YOUR OBJECTIVE: Find all lines with the word "right" in the material, then copy them.
DATA SHOWN section start
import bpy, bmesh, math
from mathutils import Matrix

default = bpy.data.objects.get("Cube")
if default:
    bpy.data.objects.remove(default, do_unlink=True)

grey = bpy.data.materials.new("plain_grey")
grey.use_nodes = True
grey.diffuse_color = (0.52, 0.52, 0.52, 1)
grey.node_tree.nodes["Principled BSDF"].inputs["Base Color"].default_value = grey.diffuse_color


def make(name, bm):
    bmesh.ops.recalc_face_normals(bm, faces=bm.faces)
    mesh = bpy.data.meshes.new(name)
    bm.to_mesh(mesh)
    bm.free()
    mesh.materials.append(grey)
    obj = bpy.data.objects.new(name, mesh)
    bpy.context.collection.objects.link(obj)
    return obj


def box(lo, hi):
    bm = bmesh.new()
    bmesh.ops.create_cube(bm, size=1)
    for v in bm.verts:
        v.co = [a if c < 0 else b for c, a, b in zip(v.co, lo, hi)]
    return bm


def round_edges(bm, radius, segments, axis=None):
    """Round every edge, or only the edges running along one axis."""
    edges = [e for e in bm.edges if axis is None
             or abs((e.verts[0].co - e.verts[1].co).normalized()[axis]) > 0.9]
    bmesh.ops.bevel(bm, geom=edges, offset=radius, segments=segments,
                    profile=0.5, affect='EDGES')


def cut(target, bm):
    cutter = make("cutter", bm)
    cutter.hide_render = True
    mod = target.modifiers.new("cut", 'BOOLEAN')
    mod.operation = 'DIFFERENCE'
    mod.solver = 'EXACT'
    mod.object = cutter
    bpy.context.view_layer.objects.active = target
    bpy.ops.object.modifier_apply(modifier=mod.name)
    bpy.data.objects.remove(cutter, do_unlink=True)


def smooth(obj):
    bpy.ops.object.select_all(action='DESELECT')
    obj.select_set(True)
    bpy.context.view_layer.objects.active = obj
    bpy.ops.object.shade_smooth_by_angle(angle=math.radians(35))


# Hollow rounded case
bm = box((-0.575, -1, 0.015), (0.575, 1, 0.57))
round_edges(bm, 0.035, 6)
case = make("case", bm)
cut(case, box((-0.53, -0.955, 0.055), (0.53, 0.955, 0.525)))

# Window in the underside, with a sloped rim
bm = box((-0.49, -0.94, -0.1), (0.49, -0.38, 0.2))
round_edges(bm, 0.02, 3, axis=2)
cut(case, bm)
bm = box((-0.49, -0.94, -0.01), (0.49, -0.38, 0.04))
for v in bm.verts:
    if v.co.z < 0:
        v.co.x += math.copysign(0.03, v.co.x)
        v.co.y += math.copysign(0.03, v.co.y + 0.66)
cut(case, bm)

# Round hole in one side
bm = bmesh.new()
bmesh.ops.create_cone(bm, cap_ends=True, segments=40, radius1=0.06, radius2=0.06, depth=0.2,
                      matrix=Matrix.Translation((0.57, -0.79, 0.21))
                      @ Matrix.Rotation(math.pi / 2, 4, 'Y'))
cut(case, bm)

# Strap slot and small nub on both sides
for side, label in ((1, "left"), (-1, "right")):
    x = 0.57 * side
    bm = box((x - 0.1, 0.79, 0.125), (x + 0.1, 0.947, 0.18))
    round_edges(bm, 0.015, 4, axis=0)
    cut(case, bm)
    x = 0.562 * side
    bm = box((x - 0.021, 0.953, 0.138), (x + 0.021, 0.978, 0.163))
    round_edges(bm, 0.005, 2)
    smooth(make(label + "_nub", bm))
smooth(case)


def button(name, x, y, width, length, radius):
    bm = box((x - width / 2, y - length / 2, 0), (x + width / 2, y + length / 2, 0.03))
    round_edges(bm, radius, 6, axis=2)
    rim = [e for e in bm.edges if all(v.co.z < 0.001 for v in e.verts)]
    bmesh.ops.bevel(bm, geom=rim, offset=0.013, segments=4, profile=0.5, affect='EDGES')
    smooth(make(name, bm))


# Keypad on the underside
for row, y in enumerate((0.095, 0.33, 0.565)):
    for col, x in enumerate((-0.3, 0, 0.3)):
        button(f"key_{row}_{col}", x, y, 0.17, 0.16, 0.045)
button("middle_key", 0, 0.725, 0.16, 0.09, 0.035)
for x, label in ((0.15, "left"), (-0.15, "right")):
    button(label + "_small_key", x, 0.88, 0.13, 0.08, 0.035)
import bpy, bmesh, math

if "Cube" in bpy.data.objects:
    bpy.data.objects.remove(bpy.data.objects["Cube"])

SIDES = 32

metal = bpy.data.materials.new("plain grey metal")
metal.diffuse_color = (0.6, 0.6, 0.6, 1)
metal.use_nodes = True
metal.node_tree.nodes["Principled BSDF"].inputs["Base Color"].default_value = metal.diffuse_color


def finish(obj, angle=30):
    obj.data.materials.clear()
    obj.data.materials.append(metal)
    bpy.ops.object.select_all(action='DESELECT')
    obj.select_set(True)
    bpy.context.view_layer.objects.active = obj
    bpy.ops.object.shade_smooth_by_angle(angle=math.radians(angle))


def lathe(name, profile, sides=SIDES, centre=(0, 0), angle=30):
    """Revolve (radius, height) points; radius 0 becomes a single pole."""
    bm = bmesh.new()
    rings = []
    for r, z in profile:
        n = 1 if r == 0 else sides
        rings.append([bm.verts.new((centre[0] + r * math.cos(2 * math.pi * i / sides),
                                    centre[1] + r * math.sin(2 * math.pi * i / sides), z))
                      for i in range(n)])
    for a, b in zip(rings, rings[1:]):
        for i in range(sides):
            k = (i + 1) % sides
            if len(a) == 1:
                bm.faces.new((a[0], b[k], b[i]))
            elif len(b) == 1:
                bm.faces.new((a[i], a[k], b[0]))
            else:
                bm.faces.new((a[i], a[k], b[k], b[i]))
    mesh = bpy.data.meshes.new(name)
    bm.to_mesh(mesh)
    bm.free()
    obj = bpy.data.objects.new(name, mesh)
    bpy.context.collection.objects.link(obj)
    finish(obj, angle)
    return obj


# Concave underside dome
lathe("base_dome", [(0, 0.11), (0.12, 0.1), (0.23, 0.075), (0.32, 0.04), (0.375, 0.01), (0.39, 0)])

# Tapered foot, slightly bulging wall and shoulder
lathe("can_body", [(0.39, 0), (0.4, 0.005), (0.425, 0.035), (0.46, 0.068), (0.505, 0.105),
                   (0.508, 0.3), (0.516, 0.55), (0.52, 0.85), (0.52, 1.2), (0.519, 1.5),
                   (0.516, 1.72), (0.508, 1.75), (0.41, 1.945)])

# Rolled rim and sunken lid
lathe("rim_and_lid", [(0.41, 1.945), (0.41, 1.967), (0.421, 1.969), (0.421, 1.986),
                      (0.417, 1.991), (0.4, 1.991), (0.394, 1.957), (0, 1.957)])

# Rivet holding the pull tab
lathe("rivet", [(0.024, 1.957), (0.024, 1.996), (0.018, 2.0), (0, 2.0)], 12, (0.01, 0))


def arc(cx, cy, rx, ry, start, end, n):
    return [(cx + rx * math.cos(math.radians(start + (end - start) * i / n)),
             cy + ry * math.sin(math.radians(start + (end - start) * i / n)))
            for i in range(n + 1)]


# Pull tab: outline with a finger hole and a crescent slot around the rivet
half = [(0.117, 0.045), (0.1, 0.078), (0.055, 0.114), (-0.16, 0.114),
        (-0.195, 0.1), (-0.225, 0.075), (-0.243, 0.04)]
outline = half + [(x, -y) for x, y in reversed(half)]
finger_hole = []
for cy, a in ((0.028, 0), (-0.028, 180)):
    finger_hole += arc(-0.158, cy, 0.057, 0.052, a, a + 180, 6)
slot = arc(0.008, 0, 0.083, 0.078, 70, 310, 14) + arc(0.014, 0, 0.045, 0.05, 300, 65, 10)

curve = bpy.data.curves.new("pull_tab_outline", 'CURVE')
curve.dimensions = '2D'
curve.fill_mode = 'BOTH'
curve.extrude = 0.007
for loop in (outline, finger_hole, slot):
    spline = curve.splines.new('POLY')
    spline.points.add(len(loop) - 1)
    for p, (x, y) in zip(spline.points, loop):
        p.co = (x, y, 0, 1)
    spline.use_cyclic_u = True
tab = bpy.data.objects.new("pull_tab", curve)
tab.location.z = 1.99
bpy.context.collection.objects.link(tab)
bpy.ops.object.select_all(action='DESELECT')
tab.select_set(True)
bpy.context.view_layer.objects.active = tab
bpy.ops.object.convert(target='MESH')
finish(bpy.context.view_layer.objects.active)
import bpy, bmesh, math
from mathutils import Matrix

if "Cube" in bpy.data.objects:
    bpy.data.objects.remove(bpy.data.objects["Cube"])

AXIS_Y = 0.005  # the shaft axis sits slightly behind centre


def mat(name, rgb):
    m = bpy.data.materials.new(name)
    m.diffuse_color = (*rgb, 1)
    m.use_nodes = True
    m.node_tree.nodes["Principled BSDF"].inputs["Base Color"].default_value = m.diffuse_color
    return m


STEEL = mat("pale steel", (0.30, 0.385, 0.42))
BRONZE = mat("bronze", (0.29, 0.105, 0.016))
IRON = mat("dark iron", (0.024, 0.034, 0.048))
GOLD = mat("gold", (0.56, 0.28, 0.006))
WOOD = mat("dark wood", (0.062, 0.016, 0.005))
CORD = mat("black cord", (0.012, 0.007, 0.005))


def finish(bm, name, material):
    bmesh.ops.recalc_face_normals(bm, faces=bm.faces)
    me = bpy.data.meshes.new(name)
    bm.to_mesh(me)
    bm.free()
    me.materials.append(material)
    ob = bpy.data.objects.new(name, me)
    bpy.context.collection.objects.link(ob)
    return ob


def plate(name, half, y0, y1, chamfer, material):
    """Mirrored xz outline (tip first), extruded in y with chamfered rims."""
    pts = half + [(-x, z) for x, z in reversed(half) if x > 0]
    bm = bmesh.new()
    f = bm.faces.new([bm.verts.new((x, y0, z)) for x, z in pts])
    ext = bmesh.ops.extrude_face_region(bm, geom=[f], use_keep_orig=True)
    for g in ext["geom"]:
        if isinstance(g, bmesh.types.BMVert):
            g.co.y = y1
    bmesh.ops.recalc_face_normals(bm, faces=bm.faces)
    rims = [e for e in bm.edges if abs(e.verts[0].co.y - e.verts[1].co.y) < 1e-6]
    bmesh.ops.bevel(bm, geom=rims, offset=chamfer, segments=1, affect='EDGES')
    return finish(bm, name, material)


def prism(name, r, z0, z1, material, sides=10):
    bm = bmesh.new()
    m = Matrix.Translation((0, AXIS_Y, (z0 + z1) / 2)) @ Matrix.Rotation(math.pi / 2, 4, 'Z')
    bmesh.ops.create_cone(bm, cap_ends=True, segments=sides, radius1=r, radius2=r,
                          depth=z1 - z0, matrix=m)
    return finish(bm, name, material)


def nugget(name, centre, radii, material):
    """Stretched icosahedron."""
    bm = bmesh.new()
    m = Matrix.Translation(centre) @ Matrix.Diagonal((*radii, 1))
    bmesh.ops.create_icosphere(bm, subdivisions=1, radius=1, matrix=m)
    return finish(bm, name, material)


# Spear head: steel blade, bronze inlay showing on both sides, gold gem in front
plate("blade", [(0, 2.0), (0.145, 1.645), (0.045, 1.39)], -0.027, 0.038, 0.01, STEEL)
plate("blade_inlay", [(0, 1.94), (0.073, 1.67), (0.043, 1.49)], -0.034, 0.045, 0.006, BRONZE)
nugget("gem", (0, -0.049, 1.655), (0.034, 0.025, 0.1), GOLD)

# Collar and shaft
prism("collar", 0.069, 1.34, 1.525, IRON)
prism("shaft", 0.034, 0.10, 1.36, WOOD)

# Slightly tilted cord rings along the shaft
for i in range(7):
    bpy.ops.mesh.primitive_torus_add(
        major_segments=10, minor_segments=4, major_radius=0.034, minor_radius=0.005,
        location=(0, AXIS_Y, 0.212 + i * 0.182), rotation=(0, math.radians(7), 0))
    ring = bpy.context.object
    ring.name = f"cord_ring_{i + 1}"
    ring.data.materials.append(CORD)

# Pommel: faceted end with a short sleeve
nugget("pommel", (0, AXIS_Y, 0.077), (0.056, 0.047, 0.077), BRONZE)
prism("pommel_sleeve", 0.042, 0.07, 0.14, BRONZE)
DATA SHOWN section end
RESULT OF THIS EXERCISE:
for side, label in ((1, "left"), (-1, "right")):
for x, label in ((0.15, "left"), (-0.15, "right")):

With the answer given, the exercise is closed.